__EXERCISE GOAL__: Give back exactly the lines that run from the beginning of the entries to the line containing "(0.38, 0.36, 0.325))", both included, and nothing else.

__GIVEN DATA__:
+-------+

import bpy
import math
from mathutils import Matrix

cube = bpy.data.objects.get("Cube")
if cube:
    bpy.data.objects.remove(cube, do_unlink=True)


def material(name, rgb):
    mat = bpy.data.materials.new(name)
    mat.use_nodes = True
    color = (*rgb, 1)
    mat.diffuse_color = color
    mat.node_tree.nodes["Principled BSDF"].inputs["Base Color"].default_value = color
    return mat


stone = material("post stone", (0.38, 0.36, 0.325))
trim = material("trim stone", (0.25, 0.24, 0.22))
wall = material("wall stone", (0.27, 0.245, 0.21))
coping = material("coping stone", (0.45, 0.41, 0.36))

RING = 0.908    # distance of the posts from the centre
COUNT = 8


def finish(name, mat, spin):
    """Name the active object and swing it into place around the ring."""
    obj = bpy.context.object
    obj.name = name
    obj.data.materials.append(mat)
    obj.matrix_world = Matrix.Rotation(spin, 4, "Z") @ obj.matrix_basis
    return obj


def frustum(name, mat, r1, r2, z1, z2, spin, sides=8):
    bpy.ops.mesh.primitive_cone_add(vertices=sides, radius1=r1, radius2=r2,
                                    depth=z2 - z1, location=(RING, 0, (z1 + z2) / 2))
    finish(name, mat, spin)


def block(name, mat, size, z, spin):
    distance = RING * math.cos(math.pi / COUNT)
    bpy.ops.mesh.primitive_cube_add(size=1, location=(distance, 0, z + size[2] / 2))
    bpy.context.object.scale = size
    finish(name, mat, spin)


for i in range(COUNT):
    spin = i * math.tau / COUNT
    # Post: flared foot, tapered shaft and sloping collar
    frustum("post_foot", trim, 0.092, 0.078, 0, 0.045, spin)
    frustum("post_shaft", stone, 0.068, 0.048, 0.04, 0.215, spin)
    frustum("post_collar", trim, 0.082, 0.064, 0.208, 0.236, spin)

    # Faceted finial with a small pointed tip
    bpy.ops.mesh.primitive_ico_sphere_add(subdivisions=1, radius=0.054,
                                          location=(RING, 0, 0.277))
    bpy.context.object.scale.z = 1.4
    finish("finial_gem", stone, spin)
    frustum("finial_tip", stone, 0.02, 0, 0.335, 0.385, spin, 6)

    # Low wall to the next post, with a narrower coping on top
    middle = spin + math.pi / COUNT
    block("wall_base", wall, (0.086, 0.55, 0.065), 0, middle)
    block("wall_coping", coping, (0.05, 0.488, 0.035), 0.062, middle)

+-------+

__REPLY TO THE EXERCISE__:
import bpy
import math
from mathutils import Matrix

cube = bpy.data.objects.get("Cube")
if cube:
    bpy.data.objects.remove(cube, do_unlink=True)


def material(name, rgb):
    mat = bpy.data.materials.new(name)
    mat.use_nodes = True
    color = (*rgb, 1)
    mat.diffuse_color = color
    mat.node_tree.nodes["Principled BSDF"].inputs["Base Color"].default_value = color
    return mat


stone = material("post stone", (0.38, 0.36, 0.325))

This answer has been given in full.